> **TRY IT**
If a line in the records below contains the word "coil", copy it out.

Saved entries
__________

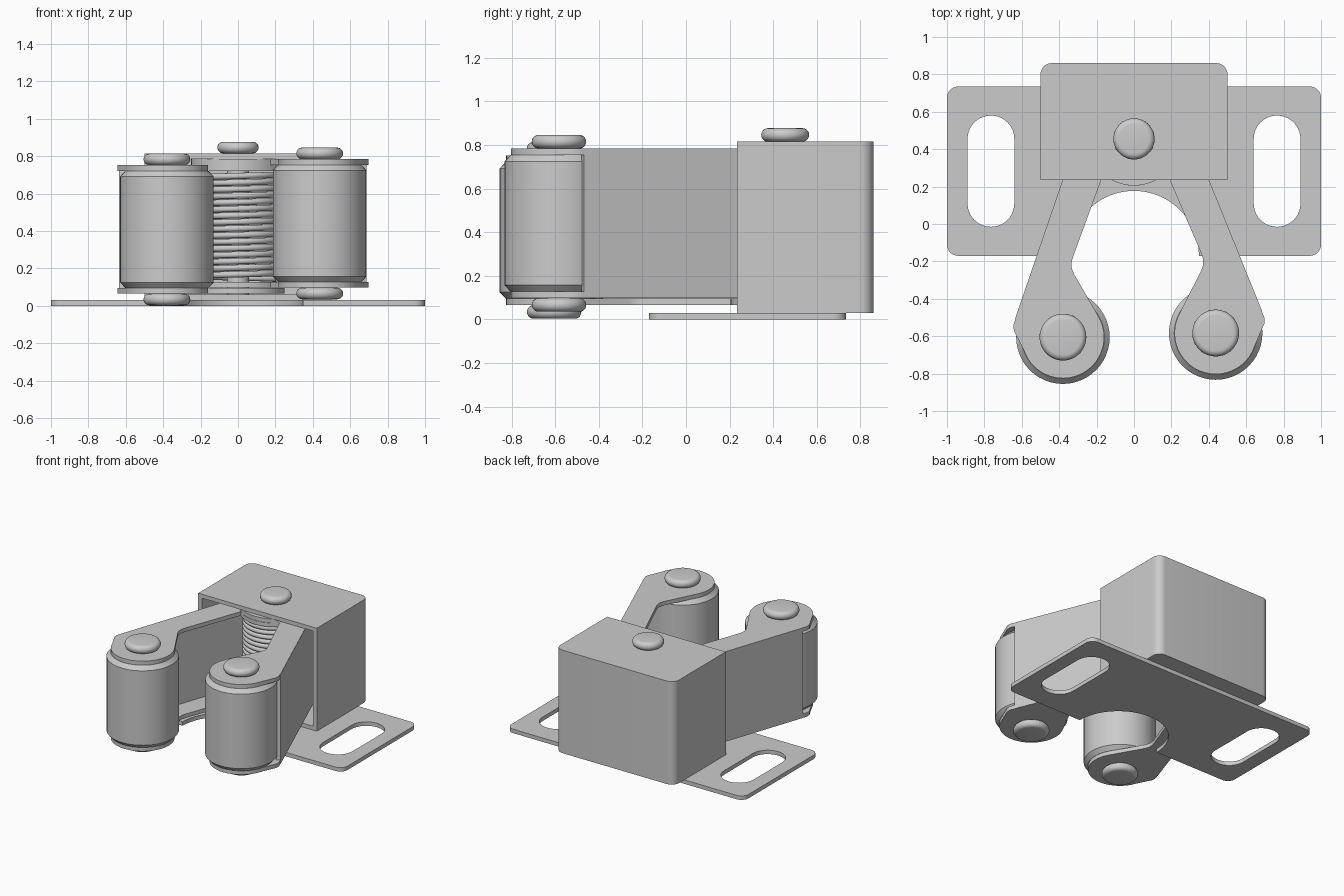
import bpy
import bmesh
from math import sin, cos, pi, radians
from mathutils import Matrix, Vector

if "Cube" in bpy.data.objects:
    bpy.data.objects.remove(bpy.data.objects["Cube"], do_unlink=True)

steel = bpy.data.materials.new("grey steel")
steel.use_nodes = True
grey = (0.6, 0.6, 0.6, 1)
steel.diffuse_color = grey
steel.node_tree.nodes["Principled BSDF"].inputs["Base Color"].default_value = grey

PIVOT = Vector((0, 0.455, 0))
T = 0.03  # sheet thickness


def finish(obj):
    """Turn the object into a mesh, colour it and smooth its round sides."""
    bpy.ops.object.select_all(action='DESELECT')
    obj.select_set(True)
    bpy.context.view_layer.objects.active = obj
    if obj.type == 'CURVE':
        bpy.ops.object.convert(target='MESH')
        obj = bpy.context.view_layer.objects.active
        bm = bmesh.new()
        bm.from_mesh(obj.data)
        bmesh.ops.remove_doubles(bm, verts=bm.verts, dist=0.0001)
        bmesh.ops.recalc_face_normals(bm, faces=bm.faces)
        bm.to_mesh(obj.data)
        bm.free()
    obj.data.materials.clear()
    obj.data.materials.append(steel)
    bpy.ops.object.shade_smooth_by_angle(angle=radians(35))


def link(name, data):
    obj = bpy.data.objects.new(name, data)
    bpy.context.collection.objects.link(obj)
    return obj


def add_spline(curve, points, cyclic):
    spline = curve.splines.new('POLY')
    spline.points.add(len(points) - 1)
    for sp, p in zip(spline.points, points):
        sp.co = (p[0], p[1], p[2] if len(p) > 2 else 0, 1)
    spline.use_cyclic_u = cyclic


def sheet(name, loops, z0, z1):
    """Flat outline, with optional holes, extruded from z0 to z1."""
    curve = bpy.data.curves.new(name, 'CURVE')
    curve.dimensions = '2D'
    curve.fill_mode = 'BOTH'
    curve.extrude = (z1 - z0) / 2
    for loop in loops:
        add_spline(curve, loop, True)
    obj = link(name, curve)
    obj.location.z = (z0 + z1) / 2
    finish(obj)


def arc(cx, cy, r, a0, a1, n=8):
    steps = [radians(a0 + (a1 - a0) * i / n) for i in range(n + 1)]
    return [(cx + r * cos(a), cy + r * sin(a)) for a in steps]


def lathe(name, profile, x, y, z=0, flip=False):
    """Revolve (radius, height) points about a vertical axis."""
    bm = bmesh.new()
    verts = [bm.verts.new((r, 0, h)) for r, h in profile]
    edges = [bm.edges.new(pair) for pair in zip(verts, verts[1:])]
    bmesh.ops.spin(bm, geom=verts + edges, cent=(0, 0, 0), axis=(0, 0, 1),
                   angle=2 * pi, steps=48)
    bmesh.ops.remove_doubles(bm, verts=bm.verts, dist=0.0001)
    if flip:
        bmesh.ops.scale(bm, vec=(1, 1, -1), verts=bm.verts)
    bmesh.ops.recalc_face_normals(bm, faces=bm.faces)
    mesh = bpy.data.meshes.new(name)
    bm.to_mesh(mesh)
    bm.free()
    obj = link(name, mesh)
    obj.location = (x, y, z)
    finish(obj)


def rivet_head(name, r, x, y, z, flip=False):
    h = 0.031
    rim = arc(r - h, h, h, -90, 90, 10)
    lathe(name, [(0, 0)] + rim + [(0, 2 * h)], x, y, z, flip)


def pin(name, r, x, y, z0, z1):
    lathe(name, [(0, z0), (r, z0), (r, z1), (0, z1)], x, y)


# Mounting plate with a rounded front notch and two slots
c = 0.06
plate = (arc(-1 + c, -0.17 + c, c, 270, 180) + arc(-1 + c, 0.735 - c, c, 180, 90)
         + arc(1 - c, 0.735 - c, c, 90, 0) + arc(1 - c, -0.17 + c, c, 0, -90)
         + arc(0, -0.17, 0.347, 0, 180, 40))
slots = [arc(s * 0.765, 0.455, 0.125, 0, 180, 20)
         + arc(s * 0.765, 0.11, 0.125, 180, 360, 20) for s in (-1, 1)]
sheet("mounting_plate", [plate] + slots, 0, T)


# Housing: bent wall, roof and floor, open at the front
def housing_outline(inset):
    w, back, r = 0.5 - inset, 0.86 - inset, c - inset
    return ([(w, 0.235)] + arc(w - r, back - r, r, 0, 90)
            + arc(-w + r, back - r, r, 90, 180) + [(-w, 0.235)])


sheet("housing_wall", [housing_outline(0) + housing_outline(T)[::-1]], T, 0.815)
sheet("housing_roof", [housing_outline(0.002)], 0.785, 0.815)
sheet("housing_floor", [housing_outline(0.002)], T, 2 * T)

# Pivot pin, its head and the coil spring around it
pin("pivot_pin", 0.06, PIVOT.x, PIVOT.y, T, 0.82)
rivet_head("pivot_head", 0.11, PIVOT.x, PIVOT.y, 0.815)

coil = bpy.data.curves.new("spring", 'CURVE')
coil.dimensions = '3D'
coil.bevel_depth = 0.0165
coil.bevel_resolution = 5
coil.use_fill_caps = True
turns, seg = 16, 48
z_low, z_high = 0.142, 0.703
add_spline(coil, [(PIVOT.x + 0.215 * cos(2 * pi * i / seg),
                   PIVOT.y + 0.215 * sin(2 * pi * i / seg),
                   z_low + (z_high - z_low) * i / (turns * seg))
                  for i in range(turns * seg + 1)], False)
finish(link("spring", coil))

# Right arm shape, measured from the pivot
hub = (-0.38, -1.06)
heel = (-0.272, 0.093)
flange = ([heel, (-0.635, -0.965), (-0.645, -0.995), (-0.642, -1.025)]
          + arc(*hub, 0.22, 200, 390, 32)
          + [(-0.322, -0.72), (-0.333, -0.69), (-0.333, -0.655), (-0.322, -0.62)]
          + arc(0, 0, 0.25, 229, 510, 40))
web = [(-0.274, 0.094), (-0.635, -0.959), (-0.604, -0.968), (-0.244, 0.083)]


def arm(side, mirror, turn, z0, z1):
    rot = Matrix.Rotation(radians(turn), 3, 'Z')

    def place(points):
        moved = [PIVOT + rot @ Vector((mirror * x, y, 0)) for x, y in points]
        return [(p.x, p.y) for p in moved]

    sheet(side + "_arm_top", [place(flange)], z1 - T, z1)
    sheet(side + "_arm_bottom", [place(flange)], z0, z0 + T)
    sheet(side + "_arm_web", [place(web)], z0 + 0.0005, z1 - 0.0005)

    # Roller, axle and riveted axle ends
    x, y = place([hub])[0]
    a, b = z0 + T, z1 - T
    lathe(side + "_roller", [(0, a), (0.222, a), (0.25, a + T),
                             (0.25, b - T), (0.222, b), (0, b)], x, y)
    pin(side + "_axle", 0.06, x, y, z0 - 0.01, z1 + 0.01)
    rivet_head(side + "_axle_top_head", 0.125, x, y, z1)
    rivet_head(side + "_axle_bottom_head", 0.125, x, y, z0, True)


arm("right", 1, 0, 0.065, 0.752)
arm("left", -1, 3.1, 0.097, 0.784)
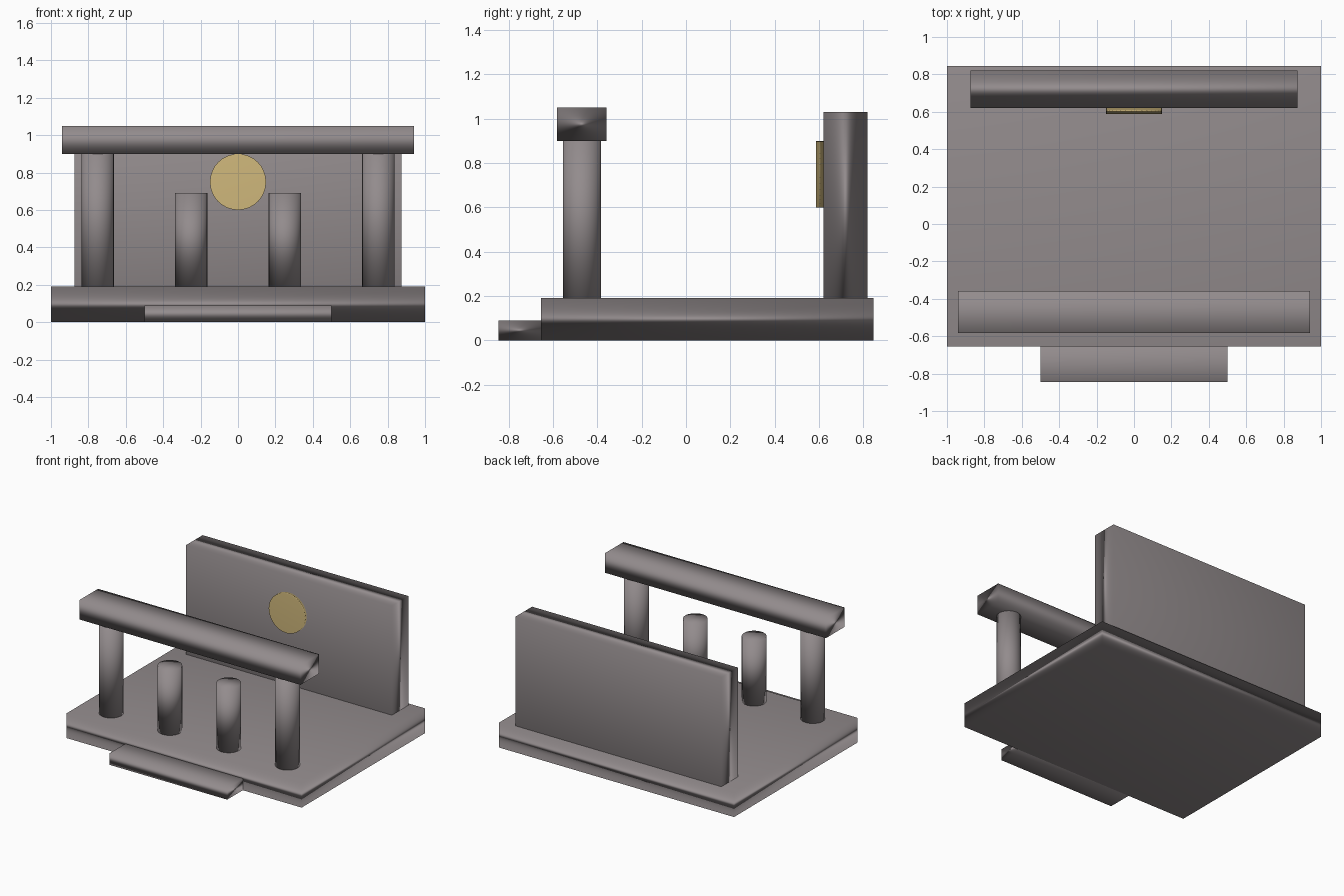
import bpy
import bmesh
from math import pi
from mathutils import Matrix, Vector

old = bpy.data.objects.get("Cube")
if old:
    bpy.data.objects.remove(old, do_unlink=True)


def material(name, rgb):
    mat = bpy.data.materials.new(name)
    mat.use_nodes = True
    color = (*rgb, 1)
    mat.diffuse_color = color
    mat.node_tree.nodes["Principled BSDF"].inputs["Base Color"].default_value = color
    return mat


stone = material("warm_gray_stone", (0.29, 0.26, 0.265))
gold = material("pale_gold", (0.63, 0.48, 0.20))


def finish(name, bm, mat):
    """Turn a bmesh into a softly shaded object."""
    mesh = bpy.data.meshes.new(name)
    for face in bm.faces:
        face.smooth = True
    bm.to_mesh(mesh)
    bm.free()
    mesh.materials.append(mat)
    obj = bpy.data.objects.new(name, mesh)
    bpy.context.scene.collection.objects.link(obj)
    # Normals lean towards the broad faces
    soft = obj.modifiers.new("soft_shading", "WEIGHTED_NORMAL")
    soft.mode = "FACE_AREA"
    return obj


def box(name, low, high, mat=stone):
    low, high = Vector(low), Vector(high)
    bm = bmesh.new()
    place = Matrix.Translation((low + high) / 2) @ Matrix.Diagonal((*(high - low), 1))
    bmesh.ops.create_cube(bm, size=1, matrix=place)
    return finish(name, bm, mat)


def cylinder(name, center, radius, depth, mat=stone, turn=0.0):
    bm = bmesh.new()
    place = Matrix.Translation(center) @ Matrix.Rotation(turn, 4, "X")
    bmesh.ops.create_cone(bm, cap_ends=True, segments=32, radius1=radius,
                          radius2=radius, depth=depth, matrix=place)
    return finish(name, bm, mat)


# Platform, entrance step, rear wall and front beam
floor = 0.19
box("platform", (-1, -0.655, 0), (1, 0.845, floor))
box("front_step", (-0.5, -0.845, 0), (0.5, -0.655, 0.09))
box("rear_wall", (-0.875, 0.62, floor), (0.875, 0.82, 1.03))
box("front_beam", (-0.94, -0.583, 0.9), (0.94, -0.358, 1.05))

# Two tall columns carry the beam, two short ones stand between them
for side, label in ((1, "left"), (-1, "right")):
    for kind, x, top in (("tall", 0.75, 0.9), ("short", 0.25, 0.69)):
        middle = (side * x, -0.47, (floor + top) / 2)
        cylinder(f"{kind}_column_{label}", middle, 0.086, top - floor)

# Golden disc on the wall
cylinder("wall_disc", (0, 0.605, 0.75), 0.15, 0.036, gold, pi / 2)
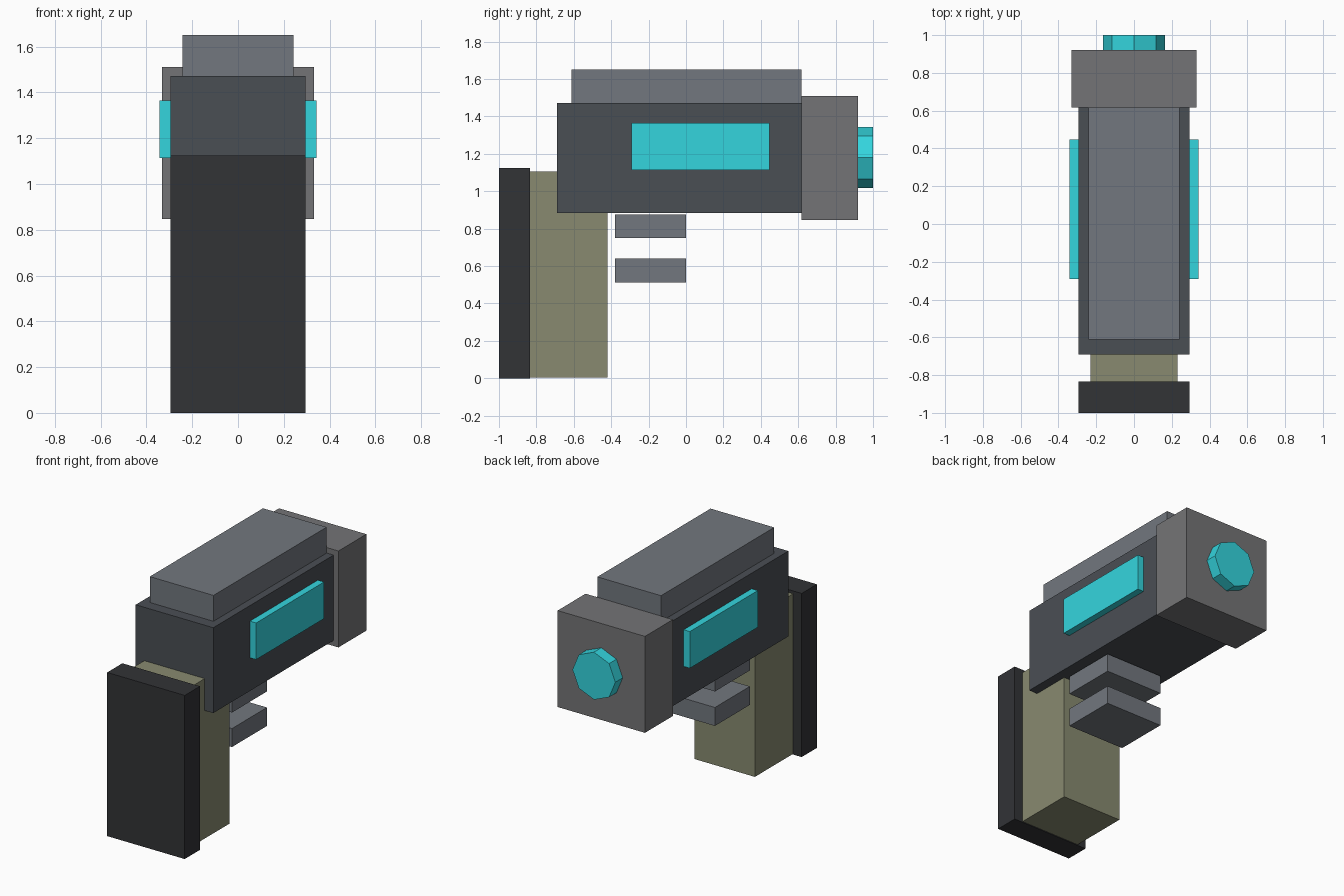
import bpy
import math

if "Cube" in bpy.data.objects:
    bpy.data.objects.remove(bpy.data.objects["Cube"])


def material(name, rgb):
    """Material from an 8-bit sRGB colour."""
    m = bpy.data.materials.new(name)
    m.diffuse_color = (*[((c / 255 + 0.055) / 1.055) ** 2.4 for c in rgb], 1)
    m.use_nodes = True
    m.node_tree.nodes["Principled BSDF"].inputs["Base Color"].default_value = m.diffuse_color
    return m


BLACK = material("black", (50, 51, 54))
DARK = material("dark_grey", (74, 78, 84))
STEEL = material("steel", (114, 119, 126))
GREY = material("grey", (116, 116, 118))
OLIVE = material("olive", (136, 138, 112))
CYAN = material("cyan", (52, 213, 222))


def box(name, x, y, z, mat):
    """Box from (min, max) ranges on each axis."""
    ranges = (x, y, z)
    bpy.ops.mesh.primitive_cube_add(size=1, location=[(a + b) / 2 for a, b in ranges])
    ob = bpy.context.object
    ob.name = name
    ob.scale = [b - a for a, b in ranges]
    bpy.ops.object.transform_apply(location=False, rotation=False, scale=True)
    ob.data.materials.append(mat)
    return ob


# Grip and its back plate
box("back_plate", (-0.295, 0.295), (-1.0, -0.835), (0, 1.125), BLACK)
box("grip", (-0.23, 0.23), (-0.835, -0.42), (0.005, 1.105), OLIVE)

# Main housing, top cover and nose block
box("body", (-0.295, 0.295), (-0.69, 0.617), (0.885, 1.472), DARK)
box("top_cover", (-0.242, 0.242), (-0.612, 0.617), (1.472, 1.65), STEEL)
box("nose_block", (-0.332, 0.332), (0.617, 0.92), (0.847, 1.51), GREY)

# Glowing side panels
for name, s in (("left_panel", -1), ("right_panel", 1)):
    box(name, sorted((s * 0.295, s * 0.342)), (-0.292, 0.447), (1.113, 1.365), CYAN)

# Two trigger blocks floating below the body
for name, z in (("upper_trigger", 0.75), ("lower_trigger", 0.513)):
    box(name, (-0.22, 0.22), (-0.38, 0.0), (z, z + 0.127), STEEL)

# Octagonal lens at the end of the nose
bpy.ops.mesh.primitive_cylinder_add(vertices=8, radius=0.163, depth=0.08,
                                    location=(0, 0.96, 1.18),
                                    rotation=(math.pi / 2, 0, 0))
lens = bpy.context.object
lens.name = "lens"
lens.data.materials.append(CYAN)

__________

> **SOLUTION TO THE PROBLEM**
# Pivot pin, its head and the coil spring around it
coil = bpy.data.curves.new("spring", 'CURVE')
coil.dimensions = '3D'
coil.bevel_depth = 0.0165
coil.bevel_resolution = 5
coil.use_fill_caps = True
add_spline(coil, [(PIVOT.x + 0.215 * cos(2 * pi * i / seg),
finish(link("spring", coil))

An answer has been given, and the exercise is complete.